Unlike many western cultures, Tibetans are not fearful of death. For them, it is simply a transformation – not an ending. They meet death calmly and with serenity. In order for a smooth transition from this realm to the one awaiting, they believe no trace of earthly existence should be left, including the physical body. Sky burial (jhator) is a reflection of the impermanence of this seeming life. It is also known as celestial burial or bird burial.

Returning the empty vessel back to Mother Nature and providing nourishment to the planet’s creatures is a great privilege for Tibetans. They experience it as a final offering of honour, compassion, and generosity. Back to the earth that gave them life. 
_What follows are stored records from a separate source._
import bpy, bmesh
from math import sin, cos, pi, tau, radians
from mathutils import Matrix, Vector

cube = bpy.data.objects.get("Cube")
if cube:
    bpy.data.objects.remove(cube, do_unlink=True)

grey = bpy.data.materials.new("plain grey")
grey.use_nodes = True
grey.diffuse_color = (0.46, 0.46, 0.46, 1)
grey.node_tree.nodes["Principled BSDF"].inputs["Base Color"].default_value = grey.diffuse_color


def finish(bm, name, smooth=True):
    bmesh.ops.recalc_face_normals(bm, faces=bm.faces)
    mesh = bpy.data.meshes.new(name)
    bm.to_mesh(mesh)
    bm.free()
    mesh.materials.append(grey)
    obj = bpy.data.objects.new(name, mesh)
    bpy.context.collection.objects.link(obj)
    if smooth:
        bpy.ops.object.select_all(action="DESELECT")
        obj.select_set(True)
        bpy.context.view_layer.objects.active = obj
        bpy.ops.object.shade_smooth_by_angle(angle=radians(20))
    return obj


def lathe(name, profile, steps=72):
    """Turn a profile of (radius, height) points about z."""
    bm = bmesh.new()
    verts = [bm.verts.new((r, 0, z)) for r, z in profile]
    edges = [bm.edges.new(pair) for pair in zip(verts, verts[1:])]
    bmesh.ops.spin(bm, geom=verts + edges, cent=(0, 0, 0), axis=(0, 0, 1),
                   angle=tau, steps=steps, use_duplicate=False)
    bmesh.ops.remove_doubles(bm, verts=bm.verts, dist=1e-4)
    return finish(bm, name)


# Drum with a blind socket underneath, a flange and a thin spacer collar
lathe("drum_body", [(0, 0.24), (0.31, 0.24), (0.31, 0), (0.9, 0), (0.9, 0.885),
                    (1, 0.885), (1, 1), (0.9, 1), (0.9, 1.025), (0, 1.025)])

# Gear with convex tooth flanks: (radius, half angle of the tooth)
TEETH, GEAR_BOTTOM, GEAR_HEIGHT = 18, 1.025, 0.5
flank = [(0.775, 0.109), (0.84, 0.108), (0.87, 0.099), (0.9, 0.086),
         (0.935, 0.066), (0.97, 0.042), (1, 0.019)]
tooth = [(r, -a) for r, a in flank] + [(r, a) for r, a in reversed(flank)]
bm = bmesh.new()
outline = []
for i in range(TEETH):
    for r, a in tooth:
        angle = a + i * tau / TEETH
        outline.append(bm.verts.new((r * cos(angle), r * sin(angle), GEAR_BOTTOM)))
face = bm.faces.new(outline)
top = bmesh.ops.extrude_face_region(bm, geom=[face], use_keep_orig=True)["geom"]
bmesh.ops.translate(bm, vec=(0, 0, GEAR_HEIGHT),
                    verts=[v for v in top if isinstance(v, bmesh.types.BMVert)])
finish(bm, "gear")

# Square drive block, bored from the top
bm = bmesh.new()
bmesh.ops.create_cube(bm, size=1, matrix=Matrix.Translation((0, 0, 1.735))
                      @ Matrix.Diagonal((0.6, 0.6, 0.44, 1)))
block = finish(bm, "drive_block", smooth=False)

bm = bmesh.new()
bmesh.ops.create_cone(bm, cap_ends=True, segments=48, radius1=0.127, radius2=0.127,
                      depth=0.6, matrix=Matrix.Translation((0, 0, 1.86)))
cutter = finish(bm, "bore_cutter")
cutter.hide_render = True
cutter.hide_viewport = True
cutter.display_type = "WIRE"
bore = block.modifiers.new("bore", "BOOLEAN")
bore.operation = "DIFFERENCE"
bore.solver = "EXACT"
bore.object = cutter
These creatures are most often sacred vultures – also known as Dakinis (sky dancers). To Tibetans, they are respected as angels. These Dakinis take the soul to the heavens, where it awaits its reincarnation.

Significant emphasis is placed on ritual to ensure the soul can navigate what is known as the bardo state – a dreamlike intermediate space between death and rebirth. During this passage, lamas direct the spirit in a sequence of prayers that last for seven weeks. 

The Process of the Burial

The bodies are swathed in white cloth and placed in one corner of the house for three to five days. It is not touched during this time, except perhaps at the crown of the head, through which the consciousness, or namshe, departs. Throughout this period, monks or lamas recite scriptures/pray/give blessings aloud so that the soul can be freed from purgatory. The household maintains a peaceful atmosphere to safeguard an effortless exit and ascension to the heavens. All family members are present to honour and support this auspicious sacrament with butter lamps lighting up the home. Once the prayer period has concluded, the family chooses a day at dawn for the corpse to be transported to the sky burial site, aka: the charnel grounds or durtro. It is always higher than its surroundings.  The funeral day is chosen through divination. 

Villagers transport the body to the sacred burial site by horse or car. The master of the ceremony conducts rituals over the body. Relatives often remain nearby during the sky burial, perhaps in a location where they cannot witness it directly. Monks may chant mantra and burn juniper incense and tsampa (barley flour with tea and yak butter, or milk) to summon the vultures. The corpse is positioned face-down on a large flat rock, the hair removed. Once the birds begin to circle over the site, the master or rogyapas (“body-breakers”) then begin to chop the limbs into small pieces with axes and sledgehammers.

When just the bones are left, they are broken up with mallets, ground with tsampa and given to the awaiting crows and hawks now that the vultures have left.

It’s a good omen if the vultures eat the whole body. Tibetans believe that if this is not the case, he or she has committed un-virtuous acts.

Other Forms to Bury Bodies

The complete sky burial practice is elaborate and costly. If it is unaffordable, the family will set their deceased on a high rock where the corpse decomposes or is consumed by birds and animals. 

Other forms in which Tibetans bury bodies after death include water burial, cremation, and burial in the ground. While sky burial is the most common, those who have perished from leprosy or infectious diseases are not given a sky burial so as not to harm the vultures. Alternatively, they are buried in the ground or cremated. 

More Reasons for Sky Burial

With sky burial, it is unnecessary to disrupt the land to bury the body, which also respects ecological preservation. Furthermore, the soil in Tibet is difficult to dig up since a thin layer of permafrost typically covers solid rock. Wood is also both costly and sparse since most of Tibet is situated above the tree line, which makes cremations challenging.

References

Tibetpedia | Atlas Obscura | Wikipedia | Ancient Origins